The tribe alleged in the lawsuit that its reservation includes the water in the river because of the tribe’s sustenance fishing rights. A year later, municipalities along the river were granted intervenor status in the case and supported the state’s contention that the reservation included the islands but not the water. The municipalities claimed that a ruling in the tribe’s favor would give it control over water quality on the river and allow the tribe to impose stricter rules than the state does on municipal discharges into the river.
Singal based his decision in part on language in the 1980 Maine Indian Claims Settlement Act, which defined the Penobscot Indian Reservation as the islands “consisting solely of Indian Island, also known as Old Town Island, and all islands in that river northward.”
“There is, in the court’s view, no ambiguity in these definitions,” Singal wrote in his 64-page decision. “MICSA is explicitly silent on the issue of any waters being included within the boundaries of the Penobscot Indian Reservation because [the statute] speaks only of ‘lands.’”
The statutes that cover most other tribes around the nation use the phrase “land and natural resources,” the judge wrote.
“Thus, [MICSA’s] use of the word ‘lands,’ instead of the more broadly defined phrase ‘land and natural resources,’ appears to reflect a congressional focus on defining only what land would make up the ‘Penobscot Indian Nation.’”
As for the issue of sustenance fishing rights, Singal found that the “undisputed record shows a long history of Penobscot Nation members sustenance fishing the entirety of the main stem and an intention on the part of the Maine Legislature, Congress and the Penobscot Nation to maintain this status quo with the passage of the Settlement Acts.
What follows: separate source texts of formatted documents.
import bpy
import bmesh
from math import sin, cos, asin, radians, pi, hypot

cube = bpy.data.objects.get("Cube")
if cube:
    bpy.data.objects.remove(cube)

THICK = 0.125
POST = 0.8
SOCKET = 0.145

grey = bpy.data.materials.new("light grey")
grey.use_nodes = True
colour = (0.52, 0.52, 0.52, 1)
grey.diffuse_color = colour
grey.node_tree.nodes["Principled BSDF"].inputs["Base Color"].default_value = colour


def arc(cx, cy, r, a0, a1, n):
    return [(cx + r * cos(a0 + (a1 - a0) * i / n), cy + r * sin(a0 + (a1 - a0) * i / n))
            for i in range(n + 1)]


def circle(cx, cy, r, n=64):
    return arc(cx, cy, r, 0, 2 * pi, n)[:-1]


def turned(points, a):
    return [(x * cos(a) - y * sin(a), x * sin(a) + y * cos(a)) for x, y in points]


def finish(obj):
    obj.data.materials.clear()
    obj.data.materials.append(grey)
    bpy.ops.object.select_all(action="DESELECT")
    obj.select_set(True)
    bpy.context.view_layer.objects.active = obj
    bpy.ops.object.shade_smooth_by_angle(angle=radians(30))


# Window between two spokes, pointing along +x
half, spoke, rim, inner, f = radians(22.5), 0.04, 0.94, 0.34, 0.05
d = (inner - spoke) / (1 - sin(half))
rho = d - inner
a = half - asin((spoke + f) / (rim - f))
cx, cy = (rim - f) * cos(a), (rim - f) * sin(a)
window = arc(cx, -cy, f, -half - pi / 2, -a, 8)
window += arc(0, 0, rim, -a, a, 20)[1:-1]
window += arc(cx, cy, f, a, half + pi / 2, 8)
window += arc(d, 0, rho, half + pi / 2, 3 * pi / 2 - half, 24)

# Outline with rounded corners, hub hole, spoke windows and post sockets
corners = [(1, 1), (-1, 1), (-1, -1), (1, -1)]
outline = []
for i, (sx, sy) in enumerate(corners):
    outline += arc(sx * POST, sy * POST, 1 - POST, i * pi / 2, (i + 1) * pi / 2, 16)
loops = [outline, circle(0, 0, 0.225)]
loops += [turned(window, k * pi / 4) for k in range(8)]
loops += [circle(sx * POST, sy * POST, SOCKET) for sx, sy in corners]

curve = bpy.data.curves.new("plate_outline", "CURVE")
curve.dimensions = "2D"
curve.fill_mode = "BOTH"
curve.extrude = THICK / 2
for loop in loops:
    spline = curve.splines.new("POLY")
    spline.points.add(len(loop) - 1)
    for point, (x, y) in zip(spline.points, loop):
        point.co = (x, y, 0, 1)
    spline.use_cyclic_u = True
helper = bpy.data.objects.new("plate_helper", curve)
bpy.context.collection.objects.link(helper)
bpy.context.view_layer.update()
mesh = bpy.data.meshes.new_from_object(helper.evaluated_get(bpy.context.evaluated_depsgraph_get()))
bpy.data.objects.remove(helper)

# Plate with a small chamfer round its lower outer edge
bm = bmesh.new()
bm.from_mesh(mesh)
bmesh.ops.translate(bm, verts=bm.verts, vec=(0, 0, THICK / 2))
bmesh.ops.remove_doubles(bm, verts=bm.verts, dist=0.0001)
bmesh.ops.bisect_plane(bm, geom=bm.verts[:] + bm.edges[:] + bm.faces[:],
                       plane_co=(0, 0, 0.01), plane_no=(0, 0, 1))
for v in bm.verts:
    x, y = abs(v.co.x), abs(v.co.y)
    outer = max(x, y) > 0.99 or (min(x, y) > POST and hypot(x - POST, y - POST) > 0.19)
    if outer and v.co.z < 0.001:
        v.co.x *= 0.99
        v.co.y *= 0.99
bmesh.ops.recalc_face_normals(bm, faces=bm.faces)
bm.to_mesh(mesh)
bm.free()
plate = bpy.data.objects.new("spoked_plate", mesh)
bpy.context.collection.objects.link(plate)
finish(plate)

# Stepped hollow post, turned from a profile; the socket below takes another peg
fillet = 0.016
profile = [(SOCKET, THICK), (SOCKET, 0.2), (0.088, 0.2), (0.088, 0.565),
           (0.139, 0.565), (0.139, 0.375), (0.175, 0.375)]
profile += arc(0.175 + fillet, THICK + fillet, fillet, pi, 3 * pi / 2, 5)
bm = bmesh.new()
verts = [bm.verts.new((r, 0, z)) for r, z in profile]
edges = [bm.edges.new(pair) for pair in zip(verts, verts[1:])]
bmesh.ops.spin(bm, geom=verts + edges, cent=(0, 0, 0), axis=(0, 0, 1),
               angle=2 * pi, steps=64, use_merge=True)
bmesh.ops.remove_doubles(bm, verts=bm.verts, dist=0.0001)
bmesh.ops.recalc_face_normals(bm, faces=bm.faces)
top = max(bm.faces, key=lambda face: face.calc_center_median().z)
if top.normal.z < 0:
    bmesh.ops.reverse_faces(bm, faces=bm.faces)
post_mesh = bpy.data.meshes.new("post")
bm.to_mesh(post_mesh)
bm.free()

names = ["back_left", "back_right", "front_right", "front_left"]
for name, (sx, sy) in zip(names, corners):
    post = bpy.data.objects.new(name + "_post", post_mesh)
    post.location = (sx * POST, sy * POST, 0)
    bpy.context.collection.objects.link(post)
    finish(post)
In fact, this status quo was maintained in practice, and it was only in the context of this litigation that the state took the position that sustenance fishing rights in the main stem were not guaranteed under [the statute],” the judge said.
Efforts to reach Penobscot Indian Chief Kirk Francis were unsuccessful Wednesday.
The tribe’s attorney, Kaighn Smith Jr. of Portland, said late Wednesday that he was “still digesting the decision” but praised the judge’s ruling on fishing rights.
“We’re delighted the court confirmed the reservation’s sustenance fishing rights bank to bank” he said in a telephone interview. “As for the other rights at issue in the ruling, we need to sort that out.”
Smith declined to speculate on whether the decision would be appealed to the 1st U.S. Circuit Court of Appeals in Boston.
Maine Attorney General Janet Mills said in a statement issued Wednesday afternoon that she was pleased that the judge agreed with the state’s argument that the river is “held in trust for the use and benefit of all people.”
“The state is equally pleased that the court recognized the historical right of individual tribal members to engage in sustenance fishing along the river,” the statement said.
As far as which agency, the Maine Warden Service or the Penobscot Nation Warden Service, enforces regulations on the river, Mills said that her predecessor’s decision that it is the state agency’s responsibility still stands.
“We want to work with the nation in making sure that their rights to sustenance fishing are respected and that water quality standards are imposed and enforced in the tradition of Sens. Edmund Muskie and George Mitchell,” she said.
Attorney Matthew Manahan of Portland, who along with Catherine Connors, represented the municipalities, called the decision a victory.
“This is an important victory in upholding the terms of the Maine Indian Land Claims Settlement Act, and hopefully it will put to rest, once and for all, the efforts to undermine the Settlement [Act] and create the ‘nation within a nation’ construct that the Settlement [Act] was intended to avoid,” he said in an email.
Efforts to reach Assistant Attorney General Steven Miskinis of the Indian Resources Section of the Environmental and Resources Division in the U.S. Department of Justice, who supported the tribe’s position, were unsuccessful Wednesday.
The tribe called the federal government’s involvement in the lawsuit “unprecedented.”
Singal heard oral arguments on cross motions for summary judgement in October in federal court in Portland.